It's been hard this past week to create. The country is harboring such a sense of sadness, fear, and hatred, that at times it can make painting seem trivial. And writing about painting? Even harder. I looked at this blank screen for what seemed like hours before deciding what I wanted to say.
You may have never read my artist statement- what exactly my paintings represent (or at least what I strive to make them represent) but I think it's incredibly important to what I'm saying and how a lot of us are feeling right now, so I'll share it again:
"Influenced by my Southern upbringing, my work explores the complexities of femininity as expressed through nature.
Combining traditional subject matter with contemporary compositions and techniques, I strive to display a balance among dualities– creating paintings that are at once both delicate and fragile, while simultaneously brazen and bold.
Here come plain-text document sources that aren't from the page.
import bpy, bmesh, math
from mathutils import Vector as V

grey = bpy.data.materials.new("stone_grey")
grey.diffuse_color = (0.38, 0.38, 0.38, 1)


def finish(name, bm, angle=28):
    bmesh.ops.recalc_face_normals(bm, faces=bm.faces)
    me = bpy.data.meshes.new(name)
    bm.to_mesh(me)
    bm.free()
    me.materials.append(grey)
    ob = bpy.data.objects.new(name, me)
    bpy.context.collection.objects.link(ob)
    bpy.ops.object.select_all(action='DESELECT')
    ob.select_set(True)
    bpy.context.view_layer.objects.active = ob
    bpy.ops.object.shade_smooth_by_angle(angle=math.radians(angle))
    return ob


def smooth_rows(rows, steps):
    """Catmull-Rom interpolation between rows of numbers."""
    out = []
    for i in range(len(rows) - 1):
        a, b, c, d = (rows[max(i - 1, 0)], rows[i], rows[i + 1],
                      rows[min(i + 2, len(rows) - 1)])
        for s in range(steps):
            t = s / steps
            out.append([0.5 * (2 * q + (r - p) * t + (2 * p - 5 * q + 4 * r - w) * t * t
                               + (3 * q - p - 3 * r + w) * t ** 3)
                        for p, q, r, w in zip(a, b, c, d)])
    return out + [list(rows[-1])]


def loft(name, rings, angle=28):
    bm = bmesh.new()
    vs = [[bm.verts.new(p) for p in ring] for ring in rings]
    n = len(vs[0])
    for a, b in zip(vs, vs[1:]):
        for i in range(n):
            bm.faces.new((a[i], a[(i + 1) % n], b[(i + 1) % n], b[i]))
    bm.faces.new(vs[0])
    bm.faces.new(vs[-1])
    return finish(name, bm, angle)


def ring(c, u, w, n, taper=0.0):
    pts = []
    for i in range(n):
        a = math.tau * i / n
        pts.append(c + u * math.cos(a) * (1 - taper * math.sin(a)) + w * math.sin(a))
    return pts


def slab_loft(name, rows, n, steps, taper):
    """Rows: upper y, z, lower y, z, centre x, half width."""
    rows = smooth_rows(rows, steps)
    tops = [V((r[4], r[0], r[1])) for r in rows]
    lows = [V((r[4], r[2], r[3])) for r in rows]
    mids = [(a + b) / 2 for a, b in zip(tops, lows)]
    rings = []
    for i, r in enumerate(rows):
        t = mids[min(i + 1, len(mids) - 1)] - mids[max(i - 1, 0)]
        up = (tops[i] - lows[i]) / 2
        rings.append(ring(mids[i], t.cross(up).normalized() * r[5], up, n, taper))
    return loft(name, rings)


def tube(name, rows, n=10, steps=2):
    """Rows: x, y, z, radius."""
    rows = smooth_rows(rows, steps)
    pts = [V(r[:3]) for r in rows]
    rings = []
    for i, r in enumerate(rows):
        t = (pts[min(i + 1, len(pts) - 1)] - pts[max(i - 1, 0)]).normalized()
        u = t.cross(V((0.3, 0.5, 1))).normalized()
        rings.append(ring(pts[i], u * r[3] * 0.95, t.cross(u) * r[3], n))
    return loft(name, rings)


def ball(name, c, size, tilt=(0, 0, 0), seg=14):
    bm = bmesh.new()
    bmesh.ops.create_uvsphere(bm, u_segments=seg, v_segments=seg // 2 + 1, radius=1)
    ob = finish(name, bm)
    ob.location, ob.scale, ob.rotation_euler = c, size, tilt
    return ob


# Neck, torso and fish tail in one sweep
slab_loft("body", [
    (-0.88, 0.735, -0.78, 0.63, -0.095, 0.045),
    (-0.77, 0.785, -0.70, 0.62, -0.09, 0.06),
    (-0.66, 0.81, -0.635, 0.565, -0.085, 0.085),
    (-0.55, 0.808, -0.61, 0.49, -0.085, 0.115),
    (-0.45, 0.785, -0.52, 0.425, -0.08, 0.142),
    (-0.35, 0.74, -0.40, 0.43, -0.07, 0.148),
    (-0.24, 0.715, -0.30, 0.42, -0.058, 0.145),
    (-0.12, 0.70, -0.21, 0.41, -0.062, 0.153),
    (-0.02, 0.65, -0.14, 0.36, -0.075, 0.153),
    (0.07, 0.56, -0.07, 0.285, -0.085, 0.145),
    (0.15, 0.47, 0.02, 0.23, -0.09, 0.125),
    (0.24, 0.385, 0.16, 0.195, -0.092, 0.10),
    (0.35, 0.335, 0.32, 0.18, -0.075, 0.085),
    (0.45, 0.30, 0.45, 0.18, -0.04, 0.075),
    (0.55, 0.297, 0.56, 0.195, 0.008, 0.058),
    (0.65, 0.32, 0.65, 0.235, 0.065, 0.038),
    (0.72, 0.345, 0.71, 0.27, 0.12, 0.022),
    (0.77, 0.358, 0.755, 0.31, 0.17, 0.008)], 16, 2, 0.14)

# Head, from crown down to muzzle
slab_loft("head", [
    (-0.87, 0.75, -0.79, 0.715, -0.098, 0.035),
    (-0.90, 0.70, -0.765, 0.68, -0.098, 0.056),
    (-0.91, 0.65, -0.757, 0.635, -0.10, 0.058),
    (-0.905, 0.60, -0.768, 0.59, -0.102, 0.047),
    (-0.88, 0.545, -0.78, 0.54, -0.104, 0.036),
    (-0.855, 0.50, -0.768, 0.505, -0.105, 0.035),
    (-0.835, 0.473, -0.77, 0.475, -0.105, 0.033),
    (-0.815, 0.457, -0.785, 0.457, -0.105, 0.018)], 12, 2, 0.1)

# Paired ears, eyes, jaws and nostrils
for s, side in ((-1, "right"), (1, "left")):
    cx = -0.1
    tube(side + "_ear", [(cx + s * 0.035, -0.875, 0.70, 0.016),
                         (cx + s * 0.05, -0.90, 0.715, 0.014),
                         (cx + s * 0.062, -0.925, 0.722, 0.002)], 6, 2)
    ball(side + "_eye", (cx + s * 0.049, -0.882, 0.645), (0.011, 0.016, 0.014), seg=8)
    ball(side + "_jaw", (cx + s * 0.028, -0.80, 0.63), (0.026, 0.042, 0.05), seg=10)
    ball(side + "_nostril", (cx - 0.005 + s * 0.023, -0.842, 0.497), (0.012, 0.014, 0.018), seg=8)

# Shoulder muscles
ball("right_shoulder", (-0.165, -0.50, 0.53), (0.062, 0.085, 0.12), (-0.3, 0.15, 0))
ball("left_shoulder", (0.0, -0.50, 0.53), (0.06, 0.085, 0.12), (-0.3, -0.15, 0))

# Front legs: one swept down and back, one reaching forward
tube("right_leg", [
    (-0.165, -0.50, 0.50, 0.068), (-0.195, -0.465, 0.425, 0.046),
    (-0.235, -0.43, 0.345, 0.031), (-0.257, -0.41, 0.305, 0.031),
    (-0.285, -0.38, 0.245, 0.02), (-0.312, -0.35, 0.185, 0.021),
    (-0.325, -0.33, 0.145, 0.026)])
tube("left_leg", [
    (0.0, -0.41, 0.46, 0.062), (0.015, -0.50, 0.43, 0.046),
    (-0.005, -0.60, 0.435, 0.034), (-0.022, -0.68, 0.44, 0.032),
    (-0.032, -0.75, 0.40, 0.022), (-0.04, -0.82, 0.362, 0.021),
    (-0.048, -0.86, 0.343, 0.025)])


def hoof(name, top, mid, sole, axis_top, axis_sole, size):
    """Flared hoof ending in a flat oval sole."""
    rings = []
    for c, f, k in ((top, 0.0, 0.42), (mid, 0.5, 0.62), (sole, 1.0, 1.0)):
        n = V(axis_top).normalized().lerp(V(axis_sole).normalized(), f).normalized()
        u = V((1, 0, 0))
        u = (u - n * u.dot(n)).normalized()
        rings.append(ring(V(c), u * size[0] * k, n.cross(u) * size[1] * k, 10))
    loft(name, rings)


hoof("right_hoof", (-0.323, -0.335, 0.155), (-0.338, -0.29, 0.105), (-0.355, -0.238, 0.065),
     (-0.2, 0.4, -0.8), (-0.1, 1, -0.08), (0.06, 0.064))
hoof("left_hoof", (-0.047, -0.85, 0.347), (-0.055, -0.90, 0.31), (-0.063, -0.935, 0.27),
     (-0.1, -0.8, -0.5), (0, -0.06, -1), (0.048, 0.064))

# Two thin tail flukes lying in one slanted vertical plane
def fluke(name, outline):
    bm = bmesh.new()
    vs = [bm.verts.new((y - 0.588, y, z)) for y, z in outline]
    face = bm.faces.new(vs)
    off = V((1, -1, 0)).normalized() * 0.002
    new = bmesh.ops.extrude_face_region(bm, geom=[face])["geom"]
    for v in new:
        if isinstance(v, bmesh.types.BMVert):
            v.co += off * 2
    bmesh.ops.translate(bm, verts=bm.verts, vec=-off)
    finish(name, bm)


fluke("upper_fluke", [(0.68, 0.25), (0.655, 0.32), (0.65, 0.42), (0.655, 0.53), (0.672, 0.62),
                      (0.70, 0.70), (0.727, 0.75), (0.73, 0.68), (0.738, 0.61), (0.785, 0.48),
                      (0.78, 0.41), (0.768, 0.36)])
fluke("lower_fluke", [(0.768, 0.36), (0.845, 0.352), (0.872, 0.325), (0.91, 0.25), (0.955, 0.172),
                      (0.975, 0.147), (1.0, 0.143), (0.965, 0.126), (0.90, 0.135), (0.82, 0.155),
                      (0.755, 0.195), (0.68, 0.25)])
From afar, my works appear to consist simply of vibrantly painted botanicals. Upon closer look though, their true depth is fully revealed. Utilizing dynamic linework, I encourage the viewer's gaze to slow – guiding them throughout the painting so they may fully experience the nuances and complexities that first impressions (both in art and in life) so often miss."
I was raised to be strong. Not a strong woman, just strong in general. Strong and good. (And by good, I mean that in the sense that I was to be kind, compassionate, and open minded. That my character mattered most, and that I was to always stand by my word. A very literal interpretation of "say what you mean and mean what you say.") I was taught to protect the weak, the disenfranchised, the misunderstood, and to listen closely to the words of others (for those words are what let you see into a person's heart. You can tell a lot about a person just by listening to what they "fill the silence with" so to speak.)
It wasn't until I was much older (and no longer living under my parents' roof) that I felt the weight of "womanhood" and the contradictory spectrum a lot of society would like women to reside within. (i.e. smart, but not too smart; witty, but not too witty, etc.) Instead of being defeated by those contradictions though, I celebrate them in my paintings. Women don't fit easily into a box (nor do I think we should.) We can be strong, opinionated, and smart, while still being nurturing, compassionate, and accommodating. As much as people may try to make women an "either/or," I think women are best at being an "and." Strong and compassionate. Smart and humble. Ambitious and fulfilled. The "and" is why I try to keep my paintings from only being "one thing." They are bright, colorful, and modern, while still being soft, delicate, and calming. They're meant for you to reflect and explore. To really focus and notice the subtle color variations, the varying line work, and the abstraction of reality. They're meant to mirror each of us- complicated and pretty and messy and hard to describe in one word. But in the end, all of those dualities and contradictions combine into something that works- something truly beautiful.